The insulin pump
It is demonstrated that insulin pumps improve glycemic control because glycosylated hemoglobin, glycemic oscillations, insulin doses used and important hypoglycaemia are significantly reduced.. All in all, they improve the quality of life of patients. These advantages are proven for all ages, in children and infants as well. That said, it would seem that all type 1 diabetics should have an infusion pump as their treatment, but it is not as simple as it seems.
It must be borne in mind that infusion pumps are injected only with rapid-acting insulin (duration of 4 hours) and are connected to the body by a very thin catheter.. Well, if the catheter is layered, has a bubble, falls off, etc., the insulin stops passing and ketoacidosis occurs in 5 hours, therefore, so that the person can carry a pump has to be done at least 6 to 7 daily glycemic controls and learn to handle situations of all kinds, know how to count rations and have extensive knowledge of how to act in the varied circumstances that the day to day presents (exercise, fever, alcohol, etc.). That is, they require a very broad learning process and a very high dose of personal responsibility. And not always the professional has the time or the means to carry out this type of treatment. Another aspect to take into account is the short-term cost involved.
The artificial pancreas
There are people who think that the current pumps inject you insulin alone without the intervention of the individual. And I always tell my patients: No! the pumps that we use are "silly", we have to program the insulin that they must infuse. Well, the artificial pancreas is a pump that goes beyond, are already "smart" devices that calculate the doses of insulin (and glucagon) that must be injected depending on the blood glucose at all times and, for this, need the patient also has a continuous blood glucose sensor. They are already a reality and will be commercialized in a short time.

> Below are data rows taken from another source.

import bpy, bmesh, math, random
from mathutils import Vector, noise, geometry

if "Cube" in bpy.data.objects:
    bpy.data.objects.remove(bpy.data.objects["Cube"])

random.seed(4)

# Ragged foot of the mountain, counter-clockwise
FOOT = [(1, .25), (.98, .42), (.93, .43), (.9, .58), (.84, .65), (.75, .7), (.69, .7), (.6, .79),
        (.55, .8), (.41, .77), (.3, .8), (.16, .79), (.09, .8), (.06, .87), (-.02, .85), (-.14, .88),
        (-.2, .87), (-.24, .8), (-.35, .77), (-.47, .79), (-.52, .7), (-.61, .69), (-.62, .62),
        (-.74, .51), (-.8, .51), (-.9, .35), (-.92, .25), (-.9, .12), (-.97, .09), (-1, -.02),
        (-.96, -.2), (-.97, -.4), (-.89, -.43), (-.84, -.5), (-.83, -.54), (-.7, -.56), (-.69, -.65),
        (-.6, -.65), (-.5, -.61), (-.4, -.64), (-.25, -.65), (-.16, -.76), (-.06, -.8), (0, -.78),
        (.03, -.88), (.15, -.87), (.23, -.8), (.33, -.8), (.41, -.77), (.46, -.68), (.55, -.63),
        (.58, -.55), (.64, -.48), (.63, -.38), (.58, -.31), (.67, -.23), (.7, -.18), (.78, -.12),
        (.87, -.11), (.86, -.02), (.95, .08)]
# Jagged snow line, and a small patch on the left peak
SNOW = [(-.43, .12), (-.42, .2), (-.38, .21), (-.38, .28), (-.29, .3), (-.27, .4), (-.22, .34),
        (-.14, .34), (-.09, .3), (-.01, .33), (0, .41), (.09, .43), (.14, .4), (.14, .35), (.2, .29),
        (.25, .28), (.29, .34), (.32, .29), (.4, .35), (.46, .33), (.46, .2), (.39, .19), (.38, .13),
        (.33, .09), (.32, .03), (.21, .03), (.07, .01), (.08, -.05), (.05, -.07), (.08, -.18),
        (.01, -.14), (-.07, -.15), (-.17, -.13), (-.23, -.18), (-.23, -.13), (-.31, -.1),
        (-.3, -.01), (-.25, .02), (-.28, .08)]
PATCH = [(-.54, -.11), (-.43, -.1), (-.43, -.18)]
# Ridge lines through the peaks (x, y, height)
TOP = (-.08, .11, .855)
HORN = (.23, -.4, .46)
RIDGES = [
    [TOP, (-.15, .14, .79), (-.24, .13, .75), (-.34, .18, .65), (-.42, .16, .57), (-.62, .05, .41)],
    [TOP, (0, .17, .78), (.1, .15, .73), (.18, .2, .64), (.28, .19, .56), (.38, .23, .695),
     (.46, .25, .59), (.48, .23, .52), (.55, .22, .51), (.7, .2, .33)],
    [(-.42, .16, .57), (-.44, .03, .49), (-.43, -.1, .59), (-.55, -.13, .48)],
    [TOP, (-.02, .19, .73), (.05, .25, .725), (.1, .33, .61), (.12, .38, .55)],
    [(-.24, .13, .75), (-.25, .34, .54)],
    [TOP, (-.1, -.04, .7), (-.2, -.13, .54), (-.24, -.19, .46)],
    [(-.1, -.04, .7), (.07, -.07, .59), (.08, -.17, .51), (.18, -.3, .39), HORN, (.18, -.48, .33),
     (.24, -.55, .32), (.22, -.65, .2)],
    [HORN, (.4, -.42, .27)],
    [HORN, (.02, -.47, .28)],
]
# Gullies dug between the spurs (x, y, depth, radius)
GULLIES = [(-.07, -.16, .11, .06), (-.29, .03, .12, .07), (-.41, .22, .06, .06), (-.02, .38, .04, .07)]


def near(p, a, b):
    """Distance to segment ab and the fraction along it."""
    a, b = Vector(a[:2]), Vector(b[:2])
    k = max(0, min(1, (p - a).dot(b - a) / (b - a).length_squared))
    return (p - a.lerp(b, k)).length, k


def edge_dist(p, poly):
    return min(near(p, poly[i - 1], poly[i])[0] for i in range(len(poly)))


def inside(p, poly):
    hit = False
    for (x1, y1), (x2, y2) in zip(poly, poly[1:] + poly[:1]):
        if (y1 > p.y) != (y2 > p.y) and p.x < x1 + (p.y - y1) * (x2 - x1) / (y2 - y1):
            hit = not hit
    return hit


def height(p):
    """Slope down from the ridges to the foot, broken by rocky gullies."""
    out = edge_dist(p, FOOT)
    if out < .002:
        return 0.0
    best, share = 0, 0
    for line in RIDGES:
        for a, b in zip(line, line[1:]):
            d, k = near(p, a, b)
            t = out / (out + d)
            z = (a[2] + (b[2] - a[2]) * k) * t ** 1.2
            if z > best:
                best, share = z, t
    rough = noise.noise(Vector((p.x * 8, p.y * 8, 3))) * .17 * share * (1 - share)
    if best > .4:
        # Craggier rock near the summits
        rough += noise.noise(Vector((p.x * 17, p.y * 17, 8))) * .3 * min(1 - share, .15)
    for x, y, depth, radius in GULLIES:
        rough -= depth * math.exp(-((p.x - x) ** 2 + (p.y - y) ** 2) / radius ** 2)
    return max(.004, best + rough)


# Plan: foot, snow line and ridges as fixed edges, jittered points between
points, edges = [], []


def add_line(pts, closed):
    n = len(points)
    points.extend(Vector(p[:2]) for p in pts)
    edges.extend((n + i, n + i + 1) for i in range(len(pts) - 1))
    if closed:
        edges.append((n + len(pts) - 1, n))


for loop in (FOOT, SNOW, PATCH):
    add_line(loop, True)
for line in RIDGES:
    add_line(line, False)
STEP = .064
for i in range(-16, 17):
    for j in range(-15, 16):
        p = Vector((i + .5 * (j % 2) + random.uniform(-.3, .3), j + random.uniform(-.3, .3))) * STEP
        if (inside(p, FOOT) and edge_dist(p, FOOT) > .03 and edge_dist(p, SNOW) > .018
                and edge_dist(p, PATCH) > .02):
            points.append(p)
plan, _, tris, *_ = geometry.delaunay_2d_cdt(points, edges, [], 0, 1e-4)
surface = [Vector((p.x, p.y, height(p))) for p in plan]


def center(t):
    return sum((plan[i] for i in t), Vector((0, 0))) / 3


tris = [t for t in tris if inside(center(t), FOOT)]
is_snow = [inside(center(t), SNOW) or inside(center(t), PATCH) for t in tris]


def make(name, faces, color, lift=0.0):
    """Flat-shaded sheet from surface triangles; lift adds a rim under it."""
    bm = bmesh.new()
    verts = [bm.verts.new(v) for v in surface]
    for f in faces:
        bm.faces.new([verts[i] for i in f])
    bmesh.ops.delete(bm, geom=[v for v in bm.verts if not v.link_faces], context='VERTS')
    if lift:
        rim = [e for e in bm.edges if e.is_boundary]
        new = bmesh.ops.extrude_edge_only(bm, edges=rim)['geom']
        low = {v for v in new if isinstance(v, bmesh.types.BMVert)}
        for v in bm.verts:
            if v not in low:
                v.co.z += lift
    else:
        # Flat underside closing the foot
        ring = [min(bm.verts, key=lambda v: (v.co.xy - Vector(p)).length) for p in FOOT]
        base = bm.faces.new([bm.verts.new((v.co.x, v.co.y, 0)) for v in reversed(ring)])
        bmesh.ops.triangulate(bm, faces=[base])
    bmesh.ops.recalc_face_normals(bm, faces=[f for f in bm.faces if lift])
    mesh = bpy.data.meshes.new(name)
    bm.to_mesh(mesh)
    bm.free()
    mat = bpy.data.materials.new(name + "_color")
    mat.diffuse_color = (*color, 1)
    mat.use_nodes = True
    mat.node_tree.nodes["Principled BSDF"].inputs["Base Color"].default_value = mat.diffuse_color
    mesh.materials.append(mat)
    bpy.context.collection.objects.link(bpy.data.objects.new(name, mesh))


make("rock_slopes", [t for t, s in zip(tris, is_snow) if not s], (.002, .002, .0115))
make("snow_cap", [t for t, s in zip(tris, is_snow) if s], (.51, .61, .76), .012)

The problems come in those millimeter calculations that must be made while the sensor and pump catheter are inserted in the subcutaneous cellular tissue, and it is known that with glycemic oscillations the blood glucose takes a variable time to reflect in the subcutaneous cellular tissue. This is important in hypoglycaemia , because you can have one that has occurred quickly and that is not reflected in the subcutaneous cell tissue with the rapidity required by the urgency of the case and, therefore, the pump will continue to release insulin.. This type of security problems are those that are complicating its implementation.
If we look to the future there is something clear: people with diabetes are waiting for a glucometer that does not pierce your finger ... and however much publicity there is in this regard, a reliable meter has not yet been achieved. That will be a very important step and, I have no doubt, it will be achieved. But at the moment patients have to keep doing blood glucose and learn to count hydrates and fats to adjust well the boluses. Education is the basis of good control, no doubt, and in the near future will remain the key.
The artificial pancreas is, in my opinion, an infinite step in the path of diabetes treatment. If it is marketed this year or next year ... it will be awesome! The rest, will be completely obscured. What do glucose meters coupled to mobiles arrive in a general way? What all the glucometers have bowling calculators ? What are sensors that last longer without having to be changed? Improve the accuracy of the devices? These are also very important steps that will undoubtedly emerge little by little.